*RECORD EXCERPTS*.
┏━━
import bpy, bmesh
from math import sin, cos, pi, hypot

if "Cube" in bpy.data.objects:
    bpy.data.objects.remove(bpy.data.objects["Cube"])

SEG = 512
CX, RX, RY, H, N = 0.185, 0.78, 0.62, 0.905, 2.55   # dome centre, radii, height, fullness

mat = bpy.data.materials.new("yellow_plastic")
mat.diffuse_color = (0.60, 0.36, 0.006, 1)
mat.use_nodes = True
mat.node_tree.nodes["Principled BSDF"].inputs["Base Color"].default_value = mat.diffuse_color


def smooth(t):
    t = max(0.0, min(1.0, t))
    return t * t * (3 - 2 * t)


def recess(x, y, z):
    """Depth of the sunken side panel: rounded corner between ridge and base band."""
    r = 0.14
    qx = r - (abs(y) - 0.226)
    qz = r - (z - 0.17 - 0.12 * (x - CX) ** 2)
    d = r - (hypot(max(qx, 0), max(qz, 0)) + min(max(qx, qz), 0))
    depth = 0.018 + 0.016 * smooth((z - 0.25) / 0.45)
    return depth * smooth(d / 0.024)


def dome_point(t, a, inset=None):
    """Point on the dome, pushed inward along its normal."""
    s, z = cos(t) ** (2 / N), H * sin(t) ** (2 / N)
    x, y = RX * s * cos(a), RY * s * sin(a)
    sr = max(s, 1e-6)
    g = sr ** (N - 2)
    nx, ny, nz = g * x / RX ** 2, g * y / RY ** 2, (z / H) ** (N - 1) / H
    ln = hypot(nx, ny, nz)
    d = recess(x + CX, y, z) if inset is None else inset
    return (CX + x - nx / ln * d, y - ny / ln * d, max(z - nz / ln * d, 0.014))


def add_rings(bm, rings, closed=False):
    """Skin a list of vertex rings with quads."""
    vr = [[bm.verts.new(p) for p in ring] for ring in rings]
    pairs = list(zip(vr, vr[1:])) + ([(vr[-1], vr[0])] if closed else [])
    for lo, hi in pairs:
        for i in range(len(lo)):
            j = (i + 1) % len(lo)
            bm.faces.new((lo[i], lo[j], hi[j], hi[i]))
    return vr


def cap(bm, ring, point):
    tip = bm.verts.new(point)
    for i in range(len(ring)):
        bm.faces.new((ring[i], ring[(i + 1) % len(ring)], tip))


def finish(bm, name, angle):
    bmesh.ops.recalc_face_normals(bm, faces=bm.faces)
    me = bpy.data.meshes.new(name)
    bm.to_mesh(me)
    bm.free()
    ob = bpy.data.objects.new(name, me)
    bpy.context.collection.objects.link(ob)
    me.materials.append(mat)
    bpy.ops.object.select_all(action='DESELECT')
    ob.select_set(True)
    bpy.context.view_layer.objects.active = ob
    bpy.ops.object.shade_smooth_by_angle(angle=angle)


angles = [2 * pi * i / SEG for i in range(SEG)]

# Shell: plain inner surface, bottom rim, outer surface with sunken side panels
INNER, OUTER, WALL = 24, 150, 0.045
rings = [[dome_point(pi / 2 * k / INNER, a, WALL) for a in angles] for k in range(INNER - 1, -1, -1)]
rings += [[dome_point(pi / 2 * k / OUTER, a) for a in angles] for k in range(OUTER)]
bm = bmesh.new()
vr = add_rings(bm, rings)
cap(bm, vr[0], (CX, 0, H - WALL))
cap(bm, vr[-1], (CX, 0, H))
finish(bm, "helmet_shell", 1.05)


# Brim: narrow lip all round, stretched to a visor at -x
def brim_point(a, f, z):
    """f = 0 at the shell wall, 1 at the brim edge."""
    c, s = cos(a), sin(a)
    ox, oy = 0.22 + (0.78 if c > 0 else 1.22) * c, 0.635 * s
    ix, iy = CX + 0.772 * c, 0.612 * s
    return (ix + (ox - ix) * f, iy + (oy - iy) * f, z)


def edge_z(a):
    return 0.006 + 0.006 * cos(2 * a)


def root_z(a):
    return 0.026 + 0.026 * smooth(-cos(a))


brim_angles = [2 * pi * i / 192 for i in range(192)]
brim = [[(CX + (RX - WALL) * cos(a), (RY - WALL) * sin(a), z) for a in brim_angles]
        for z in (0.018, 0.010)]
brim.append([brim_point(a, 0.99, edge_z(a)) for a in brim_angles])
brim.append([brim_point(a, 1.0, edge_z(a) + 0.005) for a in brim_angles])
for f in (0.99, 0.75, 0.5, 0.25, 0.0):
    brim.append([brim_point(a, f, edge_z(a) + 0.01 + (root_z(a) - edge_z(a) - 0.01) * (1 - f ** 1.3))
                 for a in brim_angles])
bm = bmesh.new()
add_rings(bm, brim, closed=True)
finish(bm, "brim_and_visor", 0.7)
┗━━
*HOW TO COMPLETE THIS TASK*.
Exactly as they appear, copy the lines of the listing above from the first through the one that contains "s, z = cos(t)", and nothing more.

*SOLUTION TO THIS EXERCISE*.
import bpy, bmesh
from math import sin, cos, pi, hypot

if "Cube" in bpy.data.objects:
    bpy.data.objects.remove(bpy.data.objects["Cube"])

SEG = 512
CX, RX, RY, H, N = 0.185, 0.78, 0.62, 0.905, 2.55   # dome centre, radii, height, fullness

mat = bpy.data.materials.new("yellow_plastic")
mat.diffuse_color = (0.60, 0.36, 0.006, 1)
mat.use_nodes = True
mat.node_tree.nodes["Principled BSDF"].inputs["Base Color"].default_value = mat.diffuse_color


def smooth(t):
    t = max(0.0, min(1.0, t))
    return t * t * (3 - 2 * t)


def recess(x, y, z):
    """Depth of the sunken side panel: rounded corner between ridge and base band."""
    r = 0.14
    qx = r - (abs(y) - 0.226)
    qz = r - (z - 0.17 - 0.12 * (x - CX) ** 2)
    d = r - (hypot(max(qx, 0), max(qz, 0)) + min(max(qx, qz), 0))
    depth = 0.018 + 0.016 * smooth((z - 0.25) / 0.45)
    return depth * smooth(d / 0.024)


def dome_point(t, a, inset=None):
    """Point on the dome, pushed inward along its normal."""
    s, z = cos(t) ** (2 / N), H * sin(t) ** (2 / N)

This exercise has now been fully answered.